**Required work**. Exclude the pictures, then restate exactly each line of the data below from the first through the line containing "const gauss = (d, s)".

**Data for the task**.

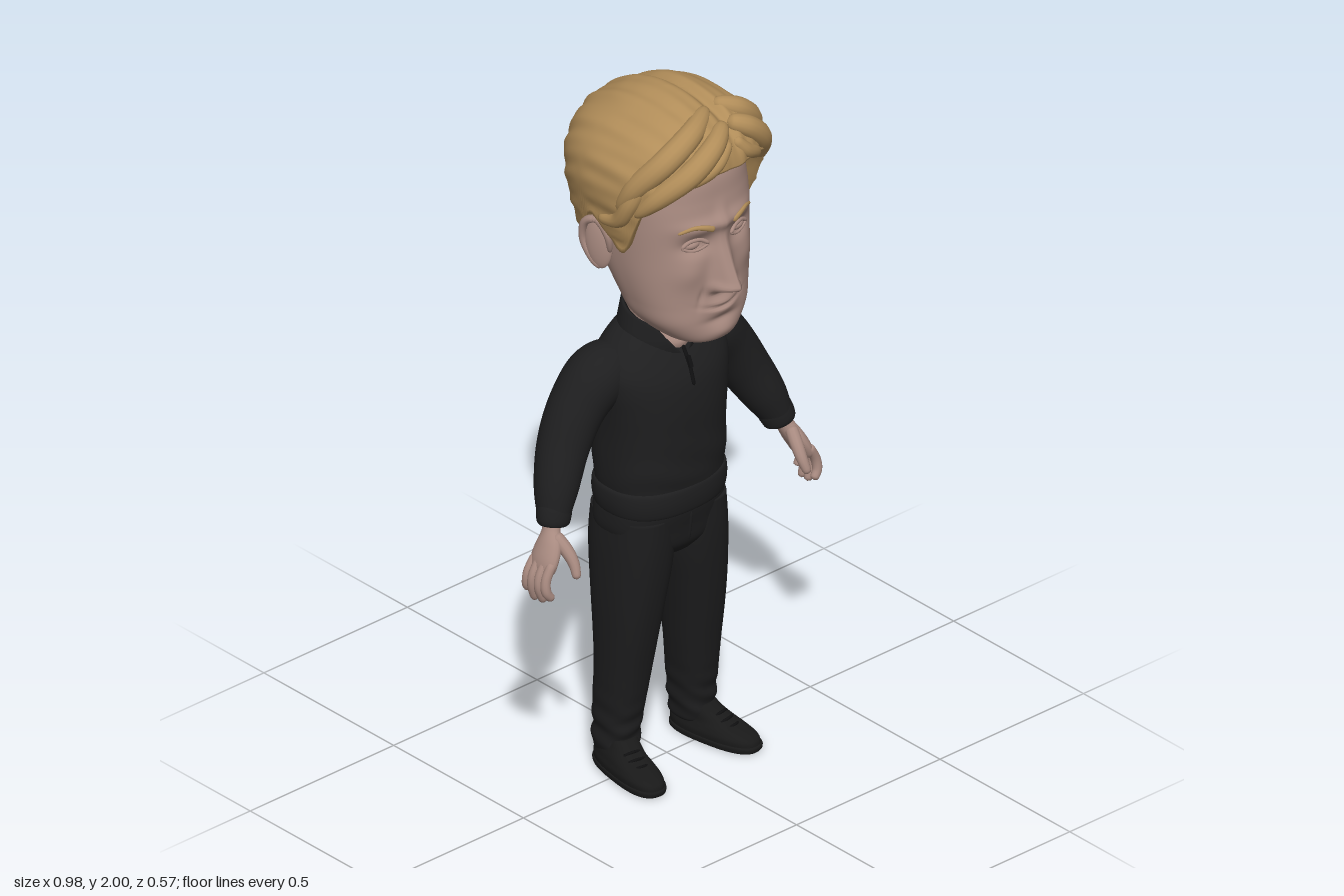
import * as THREE from 'three';

const mat = (name, color) => { const m = new THREE.MeshStandardMaterial({ color }); m.name = name; return m; };
const V = (x, y, z) => new THREE.Vector3(x, y, z);
const gauss = (d, s) => Math.exp(-(d / s) * (d / s));

// Skin a stack of closed rings (counter-clockwise about the travel direction), capped at both ends
function skin(rings) {
  const n = rings[0].length, pos = [], idx = [];
  rings.forEach(r => r.forEach(p => pos.push(p.x, p.y, p.z)));
  for (let i = 0; i < rings.length - 1; i++) for (let j = 0; j < n; j++) {
    const k = (j + 1) % n, a = i * n + j, b = i * n + k;
    idx.push(a, b, b + n, a, b + n, a + n);
  }
  [0, rings.length - 1].forEach((row, end) => {
    const c = rings[row].reduce((s, p) => s.add(p), V(0, 0, 0)).divideScalar(n), ci = pos.length / 3;
    pos.push(c.x, c.y, c.z);
    for (let j = 0; j < n; j++) {
      const a = row * n + j, b = row * n + (j + 1) % n;
      if (end) idx.push(a, b, ci); else idx.push(b, a, ci);
    }
  });
  const g = new THREE.BufferGeometry();
  g.setAttribute('position', new THREE.Float32BufferAttribute(pos, 3));
  g.setIndex(idx);
  g.computeVertexNormals();
  return g;
}

// Catmull-Rom resampling of a small table of rows
function smooth(t, count) {
  const out = [], last = t.length - 1;
  for (let s = 0; s <= count; s++) {
    const f = s / count * last, i = Math.min(Math.floor(f), last - 1), u = f - i;
    const [a, b, c, d] = [t[Math.max(i - 1, 0)], t[i], t[i + 1], t[Math.min(i + 2, last)]];
    out.push(b.map((_, k) => 0.5 * (2 * b[k] + (c[k] - a[k]) * u + (2 * a[k] - 5 * b[k] + 4 * c[k] - d[k]) * u * u
      + (3 * b[k] - a[k] - 3 * c[k] + d[k]) * u * u * u)));
  }
  return out;
}

// Linear lookup by the first (ascending) column
function at(t, x) {
  let i = 0;
  while (i < t.length - 2 && t[i + 1][0] < x) i++;
  const u = THREE.MathUtils.clamp((x - t[i][0]) / (t[i + 1][0] - t[i][0] || 1), 0, 1);
  return t[i].map((v, k) => v + (t[i + 1][k] - v) * u);
}

// Superellipse point; angle 0 is the front, growing toward +x
function oval(a, rx, zf, zb, n) {
  const s = Math.sin(a), c = Math.cos(a), m = (zf + zb) / 2, r = (zf - zb) / 2;
  return [rx * Math.sign(s) * Math.abs(s) ** (2 / n), m + r * Math.sign(c) * Math.abs(c) ** (2 / n)];
}

// Vertical loft; rows are [y, centreX, halfWidth, frontZ, backZ]
function loft(table, rows, cols, n = 2.4, warp = null) {
  return skin(smooth(table, rows).map(([y, cx, rx, zf, zb]) => Array.from({ length: cols }, (_, j) => {
    const a = j / cols * Math.PI * 2, [x, z] = oval(a, rx, zf, zb, n), p = V(cx + x, y, z);
    if (warp) warp(p, a);
    return p;
  })));
}

// Tapered limb along a curve; points are [x, y, z, radius towards z, other radius]
function limb(pts, rows = 24, cols = 16, rounded = true) {
  const s = smooth(pts.map(p => p.length < 5 ? [...p, p[3]] : p), rows);
  return skin(s.map((p, i) => {
    const q = s[Math.min(i + 1, rows)], o = s[Math.max(i - 1, 0)];
    const t = V(q[0] - o[0], q[1] - o[1], q[2] - o[2]).normalize();
    const u = V(0, 0, 1).addScaledVector(t, -t.z).normalize(), v = t.clone().cross(u);
    const e = Math.min(i, rows - i) / rows * 8, k = rounded && e < 1 ? Math.sqrt(1 - (1 - e) ** 2) * 0.95 + 0.05 : 1;
    return Array.from({ length: cols }, (_, j) => {
      const a = j / cols * Math.PI * 2;
      return V(p[0], p[1], p[2]).addScaledVector(u, Math.cos(a) * p[3] * k).addScaledVector(v, Math.sin(a) * p[4] * k);
    });
  }));
}

function mirrored(g) {
  const m = g.clone().scale(-1, 1, 1), ix = m.index.array;
  for (let i = 0; i < ix.length; i += 3) [ix[i], ix[i + 1]] = [ix[i + 1], ix[i]];
  m.computeVertexNormals();
  return m;
}

// Face profile and its sculpted relief
const HEAD = [[1.322, 0, .03, .16, .06], [1.328, 0, .075, .195, .02], [1.345, 0, .108, .212, -.02], [1.395, 0, .153, .214, -.06],
  [1.45, 0, .17, .21, -.09], [1.52, 0, .183, .21, -.14], [1.6, 0, .191, .212, -.2], [1.68, 0, .195, .212, -.23],
  [1.75, 0, .195, .203, -.24], [1.82, 0, .18, .19, -.23], [1.89, 0, .14, .14, -.17], [1.93, 0, .07, .07, -.09]];
const HEADFINE = smooth(HEAD, 130);
function relief(x, y) {
  const ax = Math.abs(x), up = THREE.MathUtils.clamp((1.665 - y) / 0.155, 0, 1), under = THREE.MathUtils.smoothstep(y, 1.472, 1.508);
  return (0.008 + 0.068 * up ** 1.4) * under * gauss(x, 0.017 + 0.012 * up) * (y < 1.7 ? 1 : gauss(y - 1.7, .03))
    + 0.018 * gauss(ax - .028, .012) * gauss(y - 1.502, .014)
    - 0.02 * gauss(ax - .075, .042) * gauss(y - 1.632, .026)
    + 0.012 * gauss(y - 1.685, .02) * gauss(x * x, .0144)
    + 0.008 * gauss(ax - .1, .04) * gauss(y - 1.55, .04)
    - 0.005 * gauss(ax - .06 - (1.49 - y) * .25, .008) * gauss(y - 1.475, .03)
    + (0.017 * gauss(y - 1.437, .026) - 0.012 * gauss(y - 1.436 - ax * ax * 2, .006)) * gauss(x, .05)
    + 0.01 * gauss(x, .045) * gauss(y - 1.362, .022) - 0.006 * gauss(x, .05) * gauss(y - 1.398, .011);
}
function faceZ(x, y) {
  const [, , rx, zf, zb] = at(HEADFINE, y), m = (zf + zb) / 2;
  return m + (zf - m) * (1 - Math.min(1, Math.abs(x / rx)) ** 2.4) ** (1 / 2.4) + relief(x, y);
}

// Hair cap: extents by height and hairline height by angle from the front
const HAIR = smooth([[1.43, .09, .1, -.1], [1.48, .15, .15, -.185], [1.55, .195, .2, -.24], [1.65, .222, .215, -.272], [1.74, .238, .22, -.285],
  [1.82, .24, .23, -.273], [1.9, .205, .217, -.232], [1.96, .135, .165, -.15], [1.985, .085, .1, -.09], [1.996, .04, .05, -.045], [2.0, .004, .005, -.005]], 100);
const LINE = smooth([[0, 1.84], [30, 1.835], [50, 1.79], [65, 1.69], [76, 1.61], [86, 1.63], [95, 1.69], [103, 1.66], [112, 1.53], [124, 1.46], [150, 1.445], [180, 1.44]], 90);
function hairCap() {
  const rows = 64, cols = 180, rings = [];
  for (let i = -3; i <= rows; i++) rings.push(Array.from({ length: cols }, (_, j) => {
    const a = j / cols * Math.PI * 2, deg = 180 - Math.abs(180 - a * 180 / Math.PI);
    const low = at(LINE, deg)[1], y = 2 - (2 - low) * (1 - Math.max(i, 0) / rows) ** 1.9;
    const [, rx, zf, zb] = at(HAIR, y), front = oval(a, rx, zf, -zf, 2.5), back = oval(a, rx, -zb, zb, 2.1);
    const w = THREE.MathUtils.smoothstep(Math.cos(a), -.4, .4), k = 1 + Math.min(i, 0) * 0.07;
    const p = V((back[0] + (front[0] - back[0]) * w) * k, y, (Math.cos(a) > 0 ? front[1] : back[1]) * k);
    const phi = Math.atan2(p.x - .05, p.y - 1.5);
    const strand = (Math.sin(phi * 36 + p.z * 4) + .6 * Math.sin(phi * 63 - p.z * 7)) * 0.0022;
    p.addScaledVector(V(p.x, p.y - 1.7, p.z).normalize(), strand);
    p.y -= 0.022 * gauss(p.x - .05, .02) * THREE.MathUtils.smoothstep(p.y, 1.8, 1.95);
    return p;
  }));
  return skin(rings);
}

export function createModel() {
  const root = new THREE.Group();
  root.name = 'figure';
  const skinM = mat('skin', 0xa88a80), hairM = mat('hair', 0xb18d59), knit = mat('sweater black', 0x1e1e1f),
    cloth = mat('trouser black', 0x1c1c1d), shoe = mat('shoe black', 0x191919), metal = mat('zip black', 0x101011);
  const add = (name, g, m) => { const o = new THREE.Mesh(g, m); o.name = name; root.add(o); return o; };
  const pair = (name, g, m) => { add(name + 'Left', g, m); add(name + 'Right', mirrored(g), m); };

  // Head and neck
  add('head', loft(HEAD, 130, 160, 2.4, (p, a) => {
    p.z += relief(p.x, p.y) * THREE.MathUtils.smoothstep(Math.cos(a), .1, .5);
  }), skinM);
  add('neck', loft([[1.18, 0, .04, .02, -.09], [1.25, 0, .06, .064, -.1], [1.29, 0, .07, .046, -.108], [1.34, 0, .08, .03, -.112],
    [1.42, 0, .085, .03, -.112], [1.5, 0, .09, .02, -.11]], 24, 40, 2.1), skinM);

  // Eyes, lids and brows
  const eye = new THREE.SphereGeometry(1, 24, 16).scale(.034, .018, .03).translate(.075, 1.63, faceZ(.075, 1.63) - .019);
  pair('eye', eye, skinM);
  for (const [name, h, r] of [['upperLid', .018, .006], ['lowerLid', -.014, .004]])
    pair(name, limb([-1, -.5, 0, .5, 1].map(u => {
      const x = .075 + u * .038, y = 1.63 + h * (1 - u * u);
      return [x, y, faceZ(x, y) + .003, r];
    }), 20, 8), skinM);
  pair('eyebrow', limb([[.032, 1.676], [.06, 1.688], [.09, 1.692], [.125, 1.678]].map(([x, y], i) =>
    [x, y, faceZ(x, y), .005, .009 - i * .0015]), 20, 10), hairM);

  // Ears: shell, rim and lobe
  pair('ear', new THREE.SphereGeometry(1, 24, 16).scale(.016, .075, .04).rotateY(-.35).rotateX(-.12).translate(.206, 1.595, -.035), skinM);
  pair('earRim', limb([[.198, 1.575, .0, .008], [.21, 1.63, .004, .01], [.221, 1.672, -.022, .011], [.229, 1.655, -.062, .011],
    [.226, 1.6, -.075, .01], [.215, 1.55, -.055, .011], [.203, 1.522, -.025, .013]], 36, 10), skinM);

  // Hair cap with swept locks
  add('hairCap', hairCap(), hairM);
  const locks = [
    [[.045, 1.94, .165, .022], [-.03, 1.915, .212, .03], [-.11, 1.865, .213, .033], [-.18, 1.8, .165, .028], [-.213, 1.735, .11, .012]],
    [[.035, 1.965, .11, .02], [-.06, 1.945, .16, .032], [-.15, 1.895, .16, .035], [-.208, 1.82, .11, .03], [-.226, 1.74, .06, .014]],
    [[.035, 1.905, .2, .015], [-.02, 1.865, .215, .022], [-.08, 1.842, .212, .02], [-.13, 1.825, .196, .008]],
    [[.06, 1.94, .165, .022], [.11, 1.915, .185, .03], [.165, 1.86, .173, .032], [.205, 1.79, .13, .026], [.22, 1.73, .09, .012]],
    [[.065, 1.965, .1, .02], [.125, 1.94, .13, .03], [.185, 1.88, .115, .032], [.22, 1.8, .075, .024], [.228, 1.73, .04, .012]],
    [[.055, 1.905, .2, .014], [.085, 1.865, .206, .021], [.13, 1.835, .191, .019], [.165, 1.8, .165, .008]]];
  locks.forEach((l, i) => add('hairLock' + (i + 1), limb(l, 30, 14), hairM));
  pair('templeLock', limb([[.2, 1.83, .125, .02], [.219, 1.77, .1, .024], [.222, 1.71, .06, .022], [.226, 1.69, -.01, .014]], 24, 12), hairM);
  pair('sideburn', limb([[.212, 1.73, .06, .026, .016], [.203, 1.67, .05, .024, .013], [.194, 1.6, .032, .01, .008]], 20, 12), hairM);

  // Sweater body, hem, collar and zip
  add('sweater', loft([[.79, 0, .165, .1, -.15], [.85, 0, .177, .106, -.164], [.9, 0, .181, .111, -.17], [1.0, 0, .182, .112, -.175],
    [1.08, 0, .188, .112, -.171], [1.15, 0, .197, .104, -.165], [1.2, 0, .196, .086, -.156], [1.25, 0, .166, .056, -.14],
    [1.285, 0, .125, .026, -.127], [1.31, 0, .085, .005, -.115]], 60, 72, 2.4, (p, a) => {
    p.z += .002 * Math.sin(p.y * 60 + 3 * Math.sin(a * 2)) * gauss(p.y - .9, .08) * Math.sign(Math.cos(a));
  }), knit);
  add('sweaterHem', loft([[.772, 0, .168, .098, -.153], [.778, 0, .179, .107, -.163], [.81, 0, .185, .112, -.17], [.842, 0, .183, .11, -.169],
    [.852, 0, .175, .103, -.161]], 16, 72), knit);
  const collar = [], N = 60;
  for (let i = 0; i <= N; i++) {
    const t = i / N, f = Math.abs(2 * t - 1) ** 3; // 1 at the front opening, 0 at the nape
    const lean = f * .012, topY = 1.372 - .05 * Math.abs(2 * t - 1) ** 1.5;
    const P = (gap, r, zr, y) => { const a = gap + t * (2 * Math.PI - 2 * gap); return V(r * Math.sin(a), y, -.035 + zr * Math.cos(a)); };
    collar.push([P(.72, .096 + lean, .085, topY), P(.7, .101 + lean, .09, topY - .007), P(.42, .112, .097, 1.305 - .03 * f),
      P(.08, .125, .102 + .002 * f, 1.25 - .02 * f), P(.08, .11, .088, 1.25 - .02 * f), P(.42, .1, .085, 1.305 - .03 * f),
      P(.72, .087 + lean, .076, topY - .007)]);
  }
  add('collar', skin(collar), knit);
  add('zip', limb([[0, 1.25, .06, .004, .006], [0, 1.2, .088, .004, .006], [0, 1.145, .106, .004, .006]], 12, 8), metal);
  add('zipPull', new THREE.BoxGeometry(.011, .032, .006).rotateX(-.4).translate(0, 1.21, .089), metal);

  // Sleeves and cuffs
  pair('sleeve', limb([[.11, 1.19, -.055, .07], [.185, 1.178, -.06, .084], [.255, 1.11, -.064, .077], [.312, 1.02, -.054, .07],
    [.362, .925, -.026, .059], [.392, .855, -.004, .042]], 48, 28, false), knit);
  pair('cuff', limb([[.379, .885, -.013, .04, .043], [.383, .877, -.01, .045, .049], [.394, .848, -.002, .042, .046], [.397, .838, 0, .034, .038]], 14, 28, false), knit);

  // Hands: palm, four fingers and a thumb
  pair('palm', limb([[.392, .87, -.004, .024, .022], [.406, .83, .004, .026, .022], [.424, .795, .014, .041, .024],
    [.443, .76, .019, .046, .022], [.455, .728, .019, .042, .017]], 24, 20), skinM);
  [[.053, .665, .062], [.03, .648, .034], [.007, .645, .006], [-.014, .668, -.018]].forEach(([z, tip, zt], i) => {
    const r = i === 3 ? .0115 : .0135, c = i * .004;
    pair('finger' + (i + 1), limb([[.445, .765, z, r], [.468 + c / 3, .725, z, r], [.472 + c / 3, .69, (z + zt) / 2, r], [.455 + c, tip, zt, r * .85]], 20, 12), skinM);
  });
  pair('thumb', limb([[.412, .825, .02, .018], [.402, .79, .056, .018], [.398, .757, .082, .015], [.403, .72, .1, .011]], 20, 12), skinM);

  // Trousers
  add('hips', loft([[.635, 0, .07, .06, -.12], [.67, 0, .15, .083, -.148], [.72, 0, .18, .09, -.158], [.77, 0, .18, .096, -.158],
    [.81, 0, .17, .09, -.15]], 24, 64, 2.6), cloth);
  pair('trouserLeg', loft([[.05, .134, .046, .008, -.108], [.065, .133, .052, .014, -.114], [.12, .13, .055, .016, -.115], [.2, .126, .06, .028, -.116],
    [.3, .12, .067, .042, -.113], [.4, .115, .074, .058, -.12], [.5, .108, .082, .072, -.132], [.6, .098, .09, .083, -.147],
    [.68, .093, .091, .088, -.155], [.76, .09, .086, .088, -.152]], 80, 40, 2.4, (p, a) => {
    p.z += .004 * Math.sin(p.y * 110 + 2 * Math.sin(a)) * gauss(p.y - .12, .07);
    p.x += .003 * Math.sin(p.y * 95 + 2 * Math.cos(a)) * gauss(p.y - .12, .08);
  }), cloth);
  add('fly', limb([[0, .765, .096, .003, .005], [0, .72, .091, .003, .005], [0, .675, .084, .003, .005]], 8, 8), cloth);

  // Shoes with soles and laces
  const place = g => g.rotateY(.17).translate(.147, 0, 0);
  pair('sole', place(loft([[0, 0, .05, .152, -.112], [.004, 0, .055, .162, -.118], [.016, 0, .056, .164, -.119], [.02, 0, .052, .158, -.115]], 10, 48, 2.6)), shoe);
  pair('shoe', place(loft([[.014, 0, .053, .16, -.116], [.032, 0, .054, .154, -.117], [.046, 0, .05, .125, -.114], [.06, 0, .046, .08, -.11],
    [.08, -.004, .042, .04, -.106], [.1, -.006, .04, .012, -.102]], 28, 48, 2.5)), shoe);
  for (let i = 0; i < 3; i++) pair('lace' + (i + 1), place(limb([[-.028, .05 + i * .011, .076 - i * .02, .004],
    [0, .058 + i * .011, .087 - i * .022, .004], [.028, .05 + i * .011, .076 - i * .02, .004]], 10, 8)), metal);

  return root;
}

**Solution to this problem**.
import * as THREE from 'three';

const mat = (name, color) => { const m = new THREE.MeshStandardMaterial({ color }); m.name = name; return m; };
const V = (x, y, z) => new THREE.Vector3(x, y, z);
const gauss = (d, s) => Math.exp(-(d / s) * (d / s));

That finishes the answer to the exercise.